K. SOWJANYA SREE, KLAUS-J. APPENROTH
Amity Institute of Microbial Technology, Amity University, Noida, Uttar Pradesh, India
Institute of Plant Physiology, University of Jena, Jena, Germany
*For correspondence: Klaus-J. Appenroth, University of Jena, Institute of Plant Physiology, Dornburger Str. 159, D-07743 Jena, Germany. Email: Klaus.Appenroth@uni-jena.de Phone: +49 3641 949233, Fax: +49 3641 949232

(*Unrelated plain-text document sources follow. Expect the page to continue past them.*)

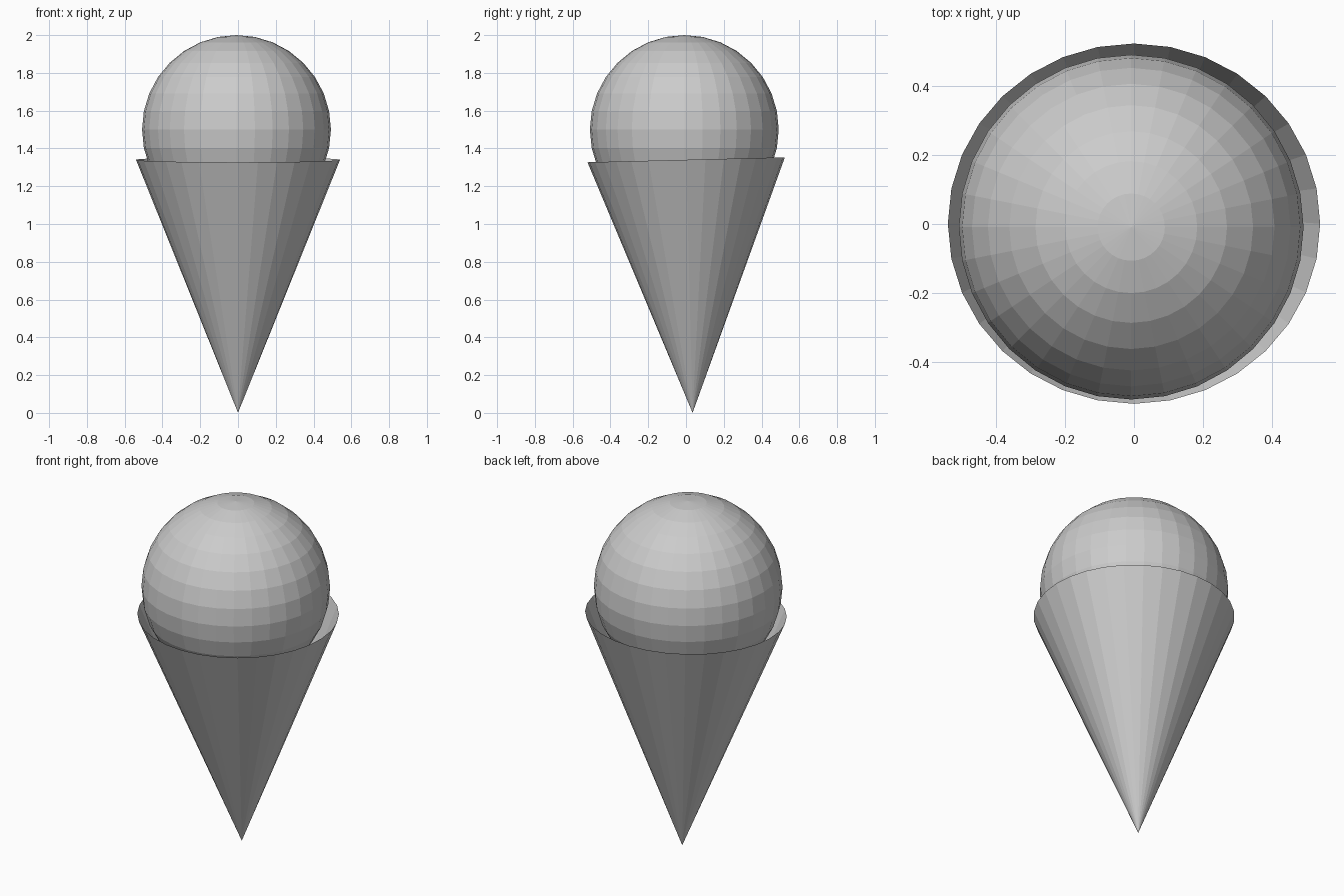
import bpy
import math
from mathutils import Matrix

if "Cube" in bpy.data.objects:
    bpy.data.objects.remove(bpy.data.objects["Cube"])

# Cone: open-topped, paper-thin shell, slightly oval and leaning a touch
HEIGHT = 1.34
bpy.ops.mesh.primitive_cone_add(vertices=32, radius1=0.0, radius2=0.54,
                                depth=HEIGHT, end_fill_type='NOTHING')
cone = bpy.context.object
cone.name = "cone"
# origin moved to the rim centre, then tilted about it
cone.data.transform(Matrix.Translation((0, 0, -HEIGHT / 2)))
cone.data.transform(Matrix.Diagonal((1, 0.968, 1, 1)))
cone.location = (0, 0.001, HEIGHT)
cone.rotation_euler = (math.radians(1.45), 0, 0)

# Scoop: flat-shaded ball resting in the cone
bpy.ops.mesh.primitive_uv_sphere_add(segments=32, ring_count=16, radius=0.5,
                                     location=(-0.008, -0.009, 1.5))
bpy.context.object.name = "scoop"
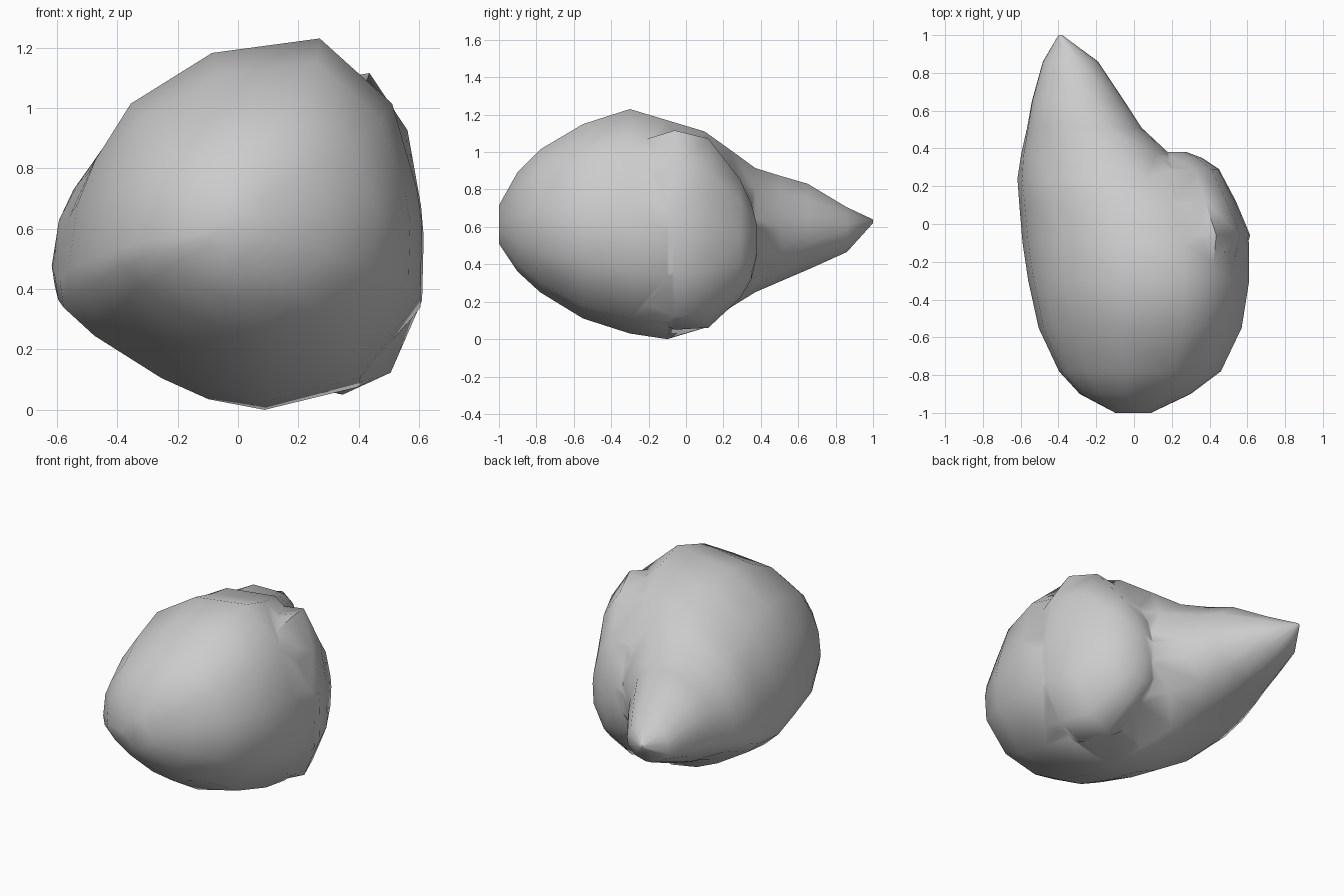
import bpy, bmesh, math

# Cross-section shape, normalised to -1..1 (taken from the front outline)
OUTLINE = [(0.13, -1), (0.65, -0.87), (0.99, -0.42), (1, -0.02), (0.97, 0.17),
           (0.83, 0.64), (0.42, 1), (-0.19, 0.92), (-0.65, 0.64), (-0.85, 0.33),
           (-0.95, 0.09), (-1, -0.27), (-0.98, -0.42), (-0.81, -0.58),
           (-0.44, -0.82), (-0.18, -0.94)]


def loft(name, sections):
    """Skin sections (y, x_min, x_max, z_min, z_max, roundness) front to back."""
    bm = bmesh.new()
    rings = []
    for y, x0, x1, z0, z1, rnd in sections:
        ring = []
        for u, v in OUTLINE:
            r = math.hypot(u, v)
            u, v = u + (u / r - u) * rnd, v + (v / r - v) * rnd
            ring.append(bm.verts.new(((x0 + x1) / 2 + u * (x1 - x0) / 2, y,
                                      (z0 + z1) / 2 + v * (z1 - z0) / 2)))
        rings.append(ring)
    n = len(OUTLINE)
    for a, b in zip(rings, rings[1:]):
        for i in range(n):
            j = (i + 1) % n
            bm.faces.new((a[i], a[j], b[j], b[i]))
    bm.faces.new(rings[0])
    bm.faces.new(rings[-1])
    bmesh.ops.recalc_face_normals(bm, faces=bm.faces)
    mesh = bpy.data.meshes.new(name)
    bm.to_mesh(mesh)
    bm.free()
    obj = bpy.data.objects.new(name, mesh)
    bpy.context.collection.objects.link(obj)
    return obj


# Rounded body tapering to the off-centre point at the back left
body = loft("body", [
    (-1.00, -0.10, 0.09, 0.51, 0.72, 0.5),
    (-0.90, -0.29, 0.30, 0.36, 0.90, 0.3),
    (-0.78, -0.40, 0.46, 0.25, 1.02, 0.2),
    (-0.55, -0.505, 0.57, 0.11, 1.15, 0),
    (-0.30, -0.56, 0.61, 0.03, 1.23, 0),
    (-0.10, -0.59, 0.61, 0.00, 1.17, 0),
    (0.10, -0.607, 0.52, 0.06, 1.11, 0),
    (0.24, -0.617, 0.34, 0.17, 1.01, 0),
    (0.37, -0.60, 0.19, 0.25, 0.92, 0.2),
    (0.51, -0.57, 0.04, 0.31, 0.88, 0.4),
    (0.65, -0.545, -0.05, 0.37, 0.84, 0.5),
    (0.86, -0.485, -0.19, 0.465, 0.71, 0.5),
    (1.00, -0.40, -0.38, 0.62, 0.64, 0.5)])

# Blunt lobe at the back right, separated from the point by a groove
lobe = loft("lobe", [
    (-0.30, 0.10, 0.54, 0.15, 1.05, 0.2),
    (-0.06, 0.00, 0.615, 0.05, 1.12, 0.1),
    (0.12, -0.02, 0.54, 0.06, 1.08, 0.2),
    (0.29, 0.02, 0.45, 0.22, 0.86, 0.3),
    (0.35, 0.08, 0.36, 0.32, 0.73, 0.4),
    (0.38, 0.16, 0.28, 0.45, 0.61, 0.5)])
lobe.hide_render = True

# Merge the two into one surface
mod = body.modifiers.new("merge", 'BOOLEAN')
mod.operation = 'UNION'
mod.solver = 'EXACT'
mod.object = lobe
bpy.context.view_layer.objects.active = body
body.select_set(True)
bpy.ops.object.modifier_apply(modifier="merge")
bpy.data.objects.remove(lobe)
bpy.ops.object.shade_smooth_by_angle(angle=math.radians(60))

Abiotic stresses often result in suppression of photosynthesis and plant growth. Using the duckweed species Lemna minor and subjecting these plants to abiotic stress viz., (1) application of heavy metals, (2) application of salt (NaCl), and (3) lack of phosphate, we showed that photosynthesis was inhibited to a lesser degree than plant growth. This became evident by detecting the accumulation of starch under these conditions: (1) Cadmium ions and other heavy metals induced the accumulation of starch after 4 days of treatment at concentrations when growth was almost completely suppressed (e. g. 80 %). (2) Application of NaCl at a concentration of 150 mM also resulted in accumulation of starch but the highest level could be observed only after 7 days. (3) Depletion of phosphate in the growth medium had similar effects leading to starch accumulation after 14 days of treatment. Starch can accumulate to approximately 50% of dry mass under the three different conditions. We suggest the following common molecular mechanism: The stress factor suppresses growth more effectively than photosynthesis. The resulting surplus of carbohydrates is then stored as starch. This hypothesis has biotechnological relevance since stressors may be applied for increasing starch accumulation in duckweed and thus could be used to optimize bioethanol production from this aquatic crop.
Key words: Duckweed, Lemna minor, Lemnaceae, Starch accumulation, stress responses